They are taught to think about their lives as an 18th or 19th century person. However, except for the servers and hosts at the The Eagle Tavern, you will not find presenters practicing 1st person - speaking and acting as if they are from the past and not acknowledging the present - as is done in other open-air museums such as Plimouth Plantation or Colonial Williamsburg.

The only building that presenters speak in 1st person inside of Greenfield Village is the Eagle Tavern

Greenfield Village applies what I like to call 2nd person: the presenter is dressed in period clothing, doing period work, and carries themselves in a period manner but speaks to the public using modern language and terms, explaining the 'what,' 'how,' and 'why' of the chore at hand. This allows the visitor to learn of everyday life long-past in a fun and fascinating manner and gives the opportunity for questions.
By the way, it's at homes such as Firestone and Daggett that one can see how life was lived by each season of the year: plowing and planting in the spring (Springtime at Greenfield Village), summer chores, fall harvests, and preparing for winter. Each day of the week also follows the daily chores of times past: Monday wash day, Wednesday baking day, Sunday a more relaxed day to do needlepoint, &c.

Monday is wash day at Firestone Farm

At the J.R. Jones General Store, by the way, the presenters will ask the visitors what they are looking to purchase. Of course, nothing is actually for sale, but the docent will explain many of the items in hopes of "making a sale."

Although the actual antique items in the general store cannot really be sold, the proprietor will make the attempt

As for the rest of the homes that do not have period dress docents they will either have volunteers in the modern blue vests giving the tours, or a self-guided tour of the home with the rooms plexi-glassed off.
A few exceptions that the powers that be have made are the scenarios put on by professional actors portraying famous people in history. This has been done at the Wright Bros. and at Menlo Park.

The Wright brothers with their sister put on a historical play to visitors explaining their adventures at Kitty Hawk in 1903. This is one of only a few presentation done in this manner.

It's always surprised me that they do not use a period dress docent at the Sarah Jordan Boarding House - I believe that could add quite a bit to the atmosphere, especially if they use a 1st to 2nd person female presenter.
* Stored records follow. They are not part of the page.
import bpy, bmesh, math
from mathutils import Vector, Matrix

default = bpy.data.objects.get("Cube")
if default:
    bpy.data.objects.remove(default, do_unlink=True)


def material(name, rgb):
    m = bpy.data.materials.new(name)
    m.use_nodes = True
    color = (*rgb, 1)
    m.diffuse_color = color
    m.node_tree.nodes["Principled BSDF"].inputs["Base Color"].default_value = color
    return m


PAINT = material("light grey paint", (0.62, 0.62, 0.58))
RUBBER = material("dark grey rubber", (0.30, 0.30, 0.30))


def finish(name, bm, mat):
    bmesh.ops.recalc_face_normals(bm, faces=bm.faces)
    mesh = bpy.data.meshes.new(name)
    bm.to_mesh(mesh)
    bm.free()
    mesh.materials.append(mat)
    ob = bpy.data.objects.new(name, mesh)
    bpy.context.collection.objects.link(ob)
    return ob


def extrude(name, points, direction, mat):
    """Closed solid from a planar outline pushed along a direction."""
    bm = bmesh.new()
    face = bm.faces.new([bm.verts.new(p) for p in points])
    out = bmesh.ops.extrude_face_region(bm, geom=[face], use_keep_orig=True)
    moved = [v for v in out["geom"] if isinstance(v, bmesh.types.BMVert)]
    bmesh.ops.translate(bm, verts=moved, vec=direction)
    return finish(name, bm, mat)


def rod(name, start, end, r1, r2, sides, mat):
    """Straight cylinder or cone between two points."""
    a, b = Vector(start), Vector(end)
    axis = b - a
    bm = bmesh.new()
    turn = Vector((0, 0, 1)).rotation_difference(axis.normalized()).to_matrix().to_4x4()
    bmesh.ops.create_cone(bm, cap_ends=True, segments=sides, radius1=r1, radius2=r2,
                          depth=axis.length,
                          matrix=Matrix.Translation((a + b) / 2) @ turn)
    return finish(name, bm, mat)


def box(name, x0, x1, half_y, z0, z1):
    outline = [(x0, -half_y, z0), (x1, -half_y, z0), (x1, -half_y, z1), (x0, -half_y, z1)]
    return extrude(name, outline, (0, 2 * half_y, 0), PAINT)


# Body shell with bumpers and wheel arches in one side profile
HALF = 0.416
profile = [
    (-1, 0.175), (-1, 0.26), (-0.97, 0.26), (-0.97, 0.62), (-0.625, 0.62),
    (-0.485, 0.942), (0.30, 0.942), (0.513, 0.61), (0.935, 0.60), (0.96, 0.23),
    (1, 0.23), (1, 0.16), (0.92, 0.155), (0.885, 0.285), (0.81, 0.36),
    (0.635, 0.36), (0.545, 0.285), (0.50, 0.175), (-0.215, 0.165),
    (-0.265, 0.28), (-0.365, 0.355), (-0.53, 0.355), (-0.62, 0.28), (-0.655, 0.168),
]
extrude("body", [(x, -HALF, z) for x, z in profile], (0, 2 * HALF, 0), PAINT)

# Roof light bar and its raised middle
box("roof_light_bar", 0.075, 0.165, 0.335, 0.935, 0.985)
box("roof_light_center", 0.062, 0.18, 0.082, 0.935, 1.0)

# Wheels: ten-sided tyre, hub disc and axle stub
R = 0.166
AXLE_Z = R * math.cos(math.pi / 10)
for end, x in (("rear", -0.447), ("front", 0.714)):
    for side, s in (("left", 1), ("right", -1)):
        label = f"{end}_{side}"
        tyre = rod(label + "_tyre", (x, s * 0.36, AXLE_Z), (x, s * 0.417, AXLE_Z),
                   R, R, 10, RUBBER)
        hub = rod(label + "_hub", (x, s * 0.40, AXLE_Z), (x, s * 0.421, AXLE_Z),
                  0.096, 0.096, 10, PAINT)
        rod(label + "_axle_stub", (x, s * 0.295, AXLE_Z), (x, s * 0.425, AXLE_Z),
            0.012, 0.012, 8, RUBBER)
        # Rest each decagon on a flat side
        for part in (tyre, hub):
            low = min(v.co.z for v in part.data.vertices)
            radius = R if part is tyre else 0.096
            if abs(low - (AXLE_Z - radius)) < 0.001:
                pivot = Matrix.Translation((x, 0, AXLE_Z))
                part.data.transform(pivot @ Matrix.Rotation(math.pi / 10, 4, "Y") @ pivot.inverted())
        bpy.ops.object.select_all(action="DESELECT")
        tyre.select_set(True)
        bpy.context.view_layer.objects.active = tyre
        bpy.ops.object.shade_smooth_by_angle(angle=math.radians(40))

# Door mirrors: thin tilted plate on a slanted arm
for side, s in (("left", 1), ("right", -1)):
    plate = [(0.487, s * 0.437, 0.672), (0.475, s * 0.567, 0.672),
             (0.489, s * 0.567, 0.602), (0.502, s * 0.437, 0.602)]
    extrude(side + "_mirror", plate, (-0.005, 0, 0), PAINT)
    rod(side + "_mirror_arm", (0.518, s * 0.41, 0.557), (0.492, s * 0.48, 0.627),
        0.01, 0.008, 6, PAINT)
Because of the large variety of buildings, because of Greenfield Village's promise of authenticity, and because of the mission to teach accurately the daily life of those from America's past, one can visit the Village frequently throughout the year and never fail to learn something new.